Ayira’s “Analog Trash” and Theater of Tragedy’s “Automatic Lover” encapsulate the theme for the day—blurring the lines between human and machine in what is probably mostly a metaphor (but the possibility of machine love remains!).
I could definitely not just pick just one track from The Birthday Massacre, whose gothic darkwave sound relies heavily on a weird blend of different musical influences (post-punk, metal) enabled by electronic interventions. When I saw them live, their track had a brief malfunction and they had this fabulous sense of humor about it—they are under no illusions about how their sound relies on functioning tech. Acoustic shows are not an option.) I chose one of my favorite creepy dream tracks “Goodnight,” and and the zippier “Sleepwalking” which was my anthem during grad-school application season: “I’m all washed up/ and graced with faint applause/ dressed in a cheap facade/ I’m looking for a place I’ll never see again.”
Collide’s cover of Jefferson Airplane’s “White Rabbit” always seemed way more fitting to the trippy, bad dream world of Alice in Wonderland than the original (I discovered it while looking for curtain call music for a particularly funky stage production of the novel). Though definitely the mellow oddball in this list of rave-worthy tracks, I wanted to include Poe’s “Control” which is on an album released in concert with the novel House of Leaves (written by the singer’s brother, Mark Danielewski) because it features a cool combination of a noisy track, audio recordings of the singer’s late father, and her own jazzy voice.
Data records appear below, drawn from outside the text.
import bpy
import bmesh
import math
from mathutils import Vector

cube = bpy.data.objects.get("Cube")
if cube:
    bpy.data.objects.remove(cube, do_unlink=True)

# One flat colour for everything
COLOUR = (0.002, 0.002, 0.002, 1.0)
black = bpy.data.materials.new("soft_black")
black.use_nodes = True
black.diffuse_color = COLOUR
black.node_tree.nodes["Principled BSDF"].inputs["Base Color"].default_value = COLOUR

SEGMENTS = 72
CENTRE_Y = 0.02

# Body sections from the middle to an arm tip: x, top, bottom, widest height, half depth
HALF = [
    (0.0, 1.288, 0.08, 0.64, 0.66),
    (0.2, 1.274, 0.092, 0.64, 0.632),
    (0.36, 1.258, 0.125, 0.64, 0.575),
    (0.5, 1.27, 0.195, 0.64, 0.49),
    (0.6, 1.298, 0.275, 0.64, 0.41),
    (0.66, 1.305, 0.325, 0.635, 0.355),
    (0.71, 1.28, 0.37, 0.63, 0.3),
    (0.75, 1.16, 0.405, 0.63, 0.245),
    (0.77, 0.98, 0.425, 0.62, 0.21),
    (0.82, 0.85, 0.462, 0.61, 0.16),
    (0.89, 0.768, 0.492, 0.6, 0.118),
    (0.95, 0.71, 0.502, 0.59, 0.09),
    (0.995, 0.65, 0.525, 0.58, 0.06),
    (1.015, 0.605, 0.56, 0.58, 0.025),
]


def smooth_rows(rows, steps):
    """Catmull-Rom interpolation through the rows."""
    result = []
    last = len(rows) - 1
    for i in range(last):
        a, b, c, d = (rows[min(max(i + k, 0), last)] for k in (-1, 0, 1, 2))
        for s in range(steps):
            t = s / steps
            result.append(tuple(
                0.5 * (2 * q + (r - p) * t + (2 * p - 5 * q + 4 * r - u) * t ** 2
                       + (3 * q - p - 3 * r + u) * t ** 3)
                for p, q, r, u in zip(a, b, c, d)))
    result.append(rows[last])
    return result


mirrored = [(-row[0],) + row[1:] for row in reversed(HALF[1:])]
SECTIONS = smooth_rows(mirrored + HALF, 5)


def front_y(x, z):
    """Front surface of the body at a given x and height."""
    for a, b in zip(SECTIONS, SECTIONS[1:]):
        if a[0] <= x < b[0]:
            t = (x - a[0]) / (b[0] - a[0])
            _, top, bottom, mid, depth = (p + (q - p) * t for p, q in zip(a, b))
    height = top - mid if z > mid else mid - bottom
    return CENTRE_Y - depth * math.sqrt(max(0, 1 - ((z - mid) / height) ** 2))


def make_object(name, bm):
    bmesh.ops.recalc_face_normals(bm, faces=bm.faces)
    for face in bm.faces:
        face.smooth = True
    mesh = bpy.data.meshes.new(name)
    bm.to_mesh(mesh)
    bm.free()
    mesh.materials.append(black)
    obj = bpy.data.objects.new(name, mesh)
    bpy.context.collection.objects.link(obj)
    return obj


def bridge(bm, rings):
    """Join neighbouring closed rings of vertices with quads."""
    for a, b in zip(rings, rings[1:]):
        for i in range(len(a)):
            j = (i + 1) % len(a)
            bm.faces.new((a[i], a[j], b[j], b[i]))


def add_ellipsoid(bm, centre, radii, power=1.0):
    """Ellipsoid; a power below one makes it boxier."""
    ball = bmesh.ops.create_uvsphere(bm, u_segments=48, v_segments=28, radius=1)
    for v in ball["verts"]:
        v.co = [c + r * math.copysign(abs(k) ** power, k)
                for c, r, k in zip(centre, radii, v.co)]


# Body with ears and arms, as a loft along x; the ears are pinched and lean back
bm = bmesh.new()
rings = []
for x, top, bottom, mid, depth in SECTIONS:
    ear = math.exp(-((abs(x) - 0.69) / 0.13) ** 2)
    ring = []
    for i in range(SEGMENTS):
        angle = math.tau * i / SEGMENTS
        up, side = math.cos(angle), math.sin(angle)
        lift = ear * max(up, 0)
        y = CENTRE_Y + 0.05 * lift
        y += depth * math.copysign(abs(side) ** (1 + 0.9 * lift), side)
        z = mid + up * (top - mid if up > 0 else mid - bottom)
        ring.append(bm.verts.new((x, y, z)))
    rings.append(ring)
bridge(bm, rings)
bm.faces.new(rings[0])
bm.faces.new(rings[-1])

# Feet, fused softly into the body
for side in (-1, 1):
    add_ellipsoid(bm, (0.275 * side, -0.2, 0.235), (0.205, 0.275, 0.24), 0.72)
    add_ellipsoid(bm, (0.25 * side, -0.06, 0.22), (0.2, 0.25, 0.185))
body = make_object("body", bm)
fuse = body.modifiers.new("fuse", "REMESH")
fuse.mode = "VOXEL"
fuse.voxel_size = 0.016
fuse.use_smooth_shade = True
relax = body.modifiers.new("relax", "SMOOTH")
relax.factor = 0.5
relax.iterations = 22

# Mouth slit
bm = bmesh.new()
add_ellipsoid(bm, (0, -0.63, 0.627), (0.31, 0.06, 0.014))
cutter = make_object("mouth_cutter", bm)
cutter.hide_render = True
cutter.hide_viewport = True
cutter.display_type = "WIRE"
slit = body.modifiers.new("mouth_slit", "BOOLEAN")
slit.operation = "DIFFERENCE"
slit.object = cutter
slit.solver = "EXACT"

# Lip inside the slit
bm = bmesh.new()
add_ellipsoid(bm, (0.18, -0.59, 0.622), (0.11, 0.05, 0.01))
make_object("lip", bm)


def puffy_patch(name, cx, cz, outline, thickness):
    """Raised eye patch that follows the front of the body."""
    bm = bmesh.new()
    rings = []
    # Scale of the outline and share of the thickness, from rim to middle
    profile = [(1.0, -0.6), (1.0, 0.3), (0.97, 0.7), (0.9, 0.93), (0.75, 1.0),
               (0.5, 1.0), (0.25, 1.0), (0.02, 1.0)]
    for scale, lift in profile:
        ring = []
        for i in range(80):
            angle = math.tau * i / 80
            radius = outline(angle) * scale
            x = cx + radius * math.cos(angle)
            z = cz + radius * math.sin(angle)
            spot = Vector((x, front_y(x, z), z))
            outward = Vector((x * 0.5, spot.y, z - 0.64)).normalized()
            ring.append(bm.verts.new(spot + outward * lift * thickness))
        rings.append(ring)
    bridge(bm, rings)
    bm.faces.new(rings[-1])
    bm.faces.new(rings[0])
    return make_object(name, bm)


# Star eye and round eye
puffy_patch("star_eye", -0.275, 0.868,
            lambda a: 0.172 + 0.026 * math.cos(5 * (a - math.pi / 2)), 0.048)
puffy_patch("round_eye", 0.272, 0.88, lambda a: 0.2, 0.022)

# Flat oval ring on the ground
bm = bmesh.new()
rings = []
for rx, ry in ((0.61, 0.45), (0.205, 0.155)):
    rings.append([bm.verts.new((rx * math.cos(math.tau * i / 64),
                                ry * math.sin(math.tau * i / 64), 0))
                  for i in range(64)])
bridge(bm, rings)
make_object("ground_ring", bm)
Towards the other end of the spectrum we have Unter Null’s angry, growling “Disgrace,” which is the most danceable invective I can think of. Equally danceable but far sexier is I:Scintilla’s “Melt” which invites us to lose ourselves, melting into more boundless, liminal spaces. To close it out, a brief foray into the electropop world with “Destroy Everything You Touch” by the band appropriately named Ladytron. Dance on, badasses.